YAJ0: Yet Another Java Zero-Day
Through our Malware Protection Cloud (MPC), we detected a brand new Java zero-day vulnerability that was used to attack multiple customers. Specifically, we observed successful exploitation against browsers that have Java v1.6 Update 41 and Java v1.7 Update 15 installed.
Not like other popular Java vulnerabilities in which security manager can be disabled easily, this vulnerability leads to arbitrary memory read and write in JVM process. After triggering the vulnerability, exploit is looking for the memory which holds JVM internal data structure like if security manager is enabled or not, and then overwrites the chunk of memory as zero. Upon successful exploitation, it will download a McRAT executable (MD5: b6c8ede9e2153f2a1e650dfa05b59b99 as svchost.jpg) from same server hosting the JAR file and then execute it.
The exploit is not very reliable, as it tries to overwrite a big chunk of memory. As a result, in most cases, upon exploitation, we can still see the payload downloading, but it fails to execute and yields a JVM crash. When the McRAT successfully installs in the compromised endpoint as an EXE (MD5: 4d519bf53a8217adc4c15d15f0815993), it generates the following HTTP command and control traffic:
POST /59788582 HTTP/1.0
User-Agent: Mozilla/5.0 (compatible; MSIE 9.0; Windows NT 6.1; WOW64; Trident/5.0)
McRAT persists by writing a copy of itself as a DLL to (C:Documents and SettingsadminAppMgmt.dll) and performing the following registry modifications:
REGISTRYMACHINESYSTEMControlSet001ServicesAppMgmtParameters"ServiceDll" = C:Documents and SettingsadminAppMgmt.dll
REGISTRYMACHINESYSTEMControlSet001ServicesAppMgmtParameters"ServiceDll" = %SystemRoot%System32appmgmts.dll

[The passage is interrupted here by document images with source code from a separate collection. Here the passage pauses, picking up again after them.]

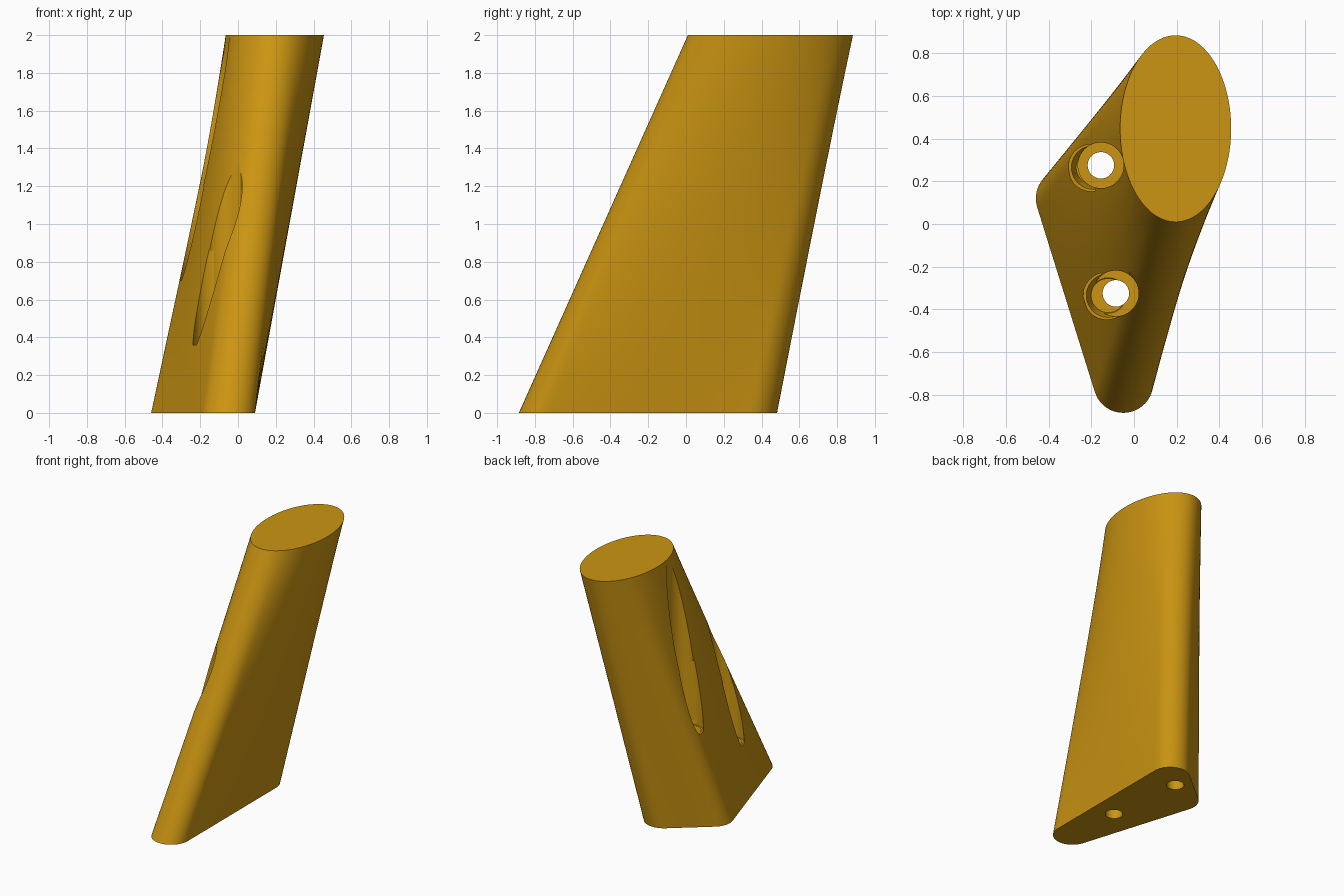
import bpy, bmesh, math
from mathutils import Vector

if "Cube" in bpy.data.objects:
    bpy.data.objects.remove(bpy.data.objects["Cube"])

N, LEVELS = 144, 24


def resample(points, count):
    """Evenly spaced points by arc length round a closed outline, starting at the frontmost point."""
    start = min(range(len(points)), key=lambda i: points[i].y)
    loop = points[start:] + points[:start + 1]
    total = sum((b - a).length for a, b in zip(loop, loop[1:]))
    out, run, seg = [], 0.0, 0
    for k in range(count):
        target = total * k / count
        while run + (loop[seg + 1] - loop[seg]).length < target:
            run += (loop[seg + 1] - loop[seg]).length
            seg += 1
        a, b = loop[seg], loop[seg + 1]
        out.append(a.lerp(b, (target - run) / max((b - a).length, 1e-9)))
    return out


def rounded_polygon(centres, radius, steps=64):
    """Counter-clockwise polygon with a round corner at every centre."""
    pts, n = [], len(centres)
    for i, c in enumerate(centres):
        d_in = c - centres[i - 1]
        d_out = centres[(i + 1) % n] - c
        a0 = math.atan2(d_in.y, d_in.x) - math.pi / 2
        turn = (math.atan2(d_out.y, d_out.x) - math.pi / 2 - a0) % (2 * math.pi)
        for k in range(steps + 1):
            a = a0 + turn * k / steps
            pts.append(c + radius * Vector((math.cos(a), math.sin(a))))
    return pts


def new_object(name, bm):
    bmesh.ops.recalc_face_normals(bm, faces=bm.faces)
    mesh = bpy.data.meshes.new(name)
    bm.to_mesh(mesh)
    bm.free()
    ob = bpy.data.objects.new(name, mesh)
    bpy.context.collection.objects.link(ob)
    return ob


def cutter(name, x, y, r_low, r_high, z0, z1):
    bm = bmesh.new()
    bmesh.ops.create_cone(bm, cap_ends=True, segments=64, radius1=r_low, radius2=r_high, depth=z1 - z0)
    bmesh.ops.translate(bm, verts=bm.verts, vec=(x, y, (z0 + z1) / 2))
    ob = new_object(name, bm)
    ob.hide_render = True
    return ob


# Slanted post: rounded triangular foot blended into an elliptical top
foot = resample(rounded_polygon([Vector((-0.05, -0.745)), Vector((-0.05, 0.342)),
                                 Vector((-0.32, 0.12))], 0.14), N)
top = resample([Vector((0.195 + 0.26 * math.cos(a), 0.447 + 0.437 * math.sin(a)))
                for a in (2 * math.pi * k / 720 for k in range(720))], N)
bm = bmesh.new()
rings = []
for j in range(LEVELS + 1):
    t = j / LEVELS
    rings.append([bm.verts.new((*f.lerp(e, t), 2 * t)) for f, e in zip(foot, top)])
for lo, hi in zip(rings, rings[1:]):
    for i in range(N):
        k = (i + 1) % N
        bm.faces.new((lo[i], lo[k], hi[k], hi[i]))
bm.faces.new(rings[0][::-1])
bm.faces.new(rings[-1])
post = new_object("slanted_post", bm)

gold = bpy.data.materials.new("golden_ochre")
gold.diffuse_color = (0.60, 0.30, 0.006, 1)
gold.use_nodes = True
gold.node_tree.nodes["Principled BSDF"].inputs["Base Color"].default_value = gold.diffuse_color
post.data.materials.append(gold)

# Screw holes: through bore, screw head pocket, and relieved outer lip
cutters = []
for label, x, y, lip in (("front", -0.085, -0.325, 0.36), ("back", -0.155, 0.275, 0.70)):
    cutters += [
        cutter(label + "_bore", x, y, 0.062, 0.062, -0.2, 1.0),
        cutter(label + "_pocket", x, y, 0.107, 0.107, 0.3, 2.4),
        cutter(label + "_lip", x - 0.043, y - 0.012, 0.11, 0.11, lip, lip + 0.5),
        cutter(label + "_lip_taper", x - 0.036, y - 0.010, 0.08, 0.112, lip - 0.07, lip + 0.03),
    ]
bpy.context.view_layer.objects.active = post
for c in cutters:
    mod = post.modifiers.new(c.name, 'BOOLEAN')
    mod.operation = 'DIFFERENCE'
    mod.solver = 'EXACT'
    mod.object = c
    bpy.ops.object.modifier_apply(modifier=mod.name)
for c in cutters:
    bpy.data.objects.remove(c, do_unlink=True)

# Smooth sides, crisp rims
for ob in bpy.context.selected_objects:
    ob.select_set(False)
post.select_set(True)
bpy.ops.object.shade_smooth_by_angle(angle=math.radians(30))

This post was intended to serve as a warning to the general public. We have notified Oracle and will continue to work with Oracle on this in-the-wild discovery. Since this exploit affects the latest Java 6u41 and Java 7u15 versions, we urge users to disable Java in your browser until a patch has been released; alternatively, set your Java security settings to "High" and do not
execute any unknown Java applets outside of your organization.
We will continue to update this blog as new information about this threat is found. FireEye would like to acknowledge and thank Hermes Bojaxhi and his team at CyberESI for their assistance in confirming this Java zero-day vulnerability.
This blog was written by FireEye researchers Darien Kindlund and Yichong Lin.
Update: Oracle assigned CVE-2013-1493 on this vulnerability.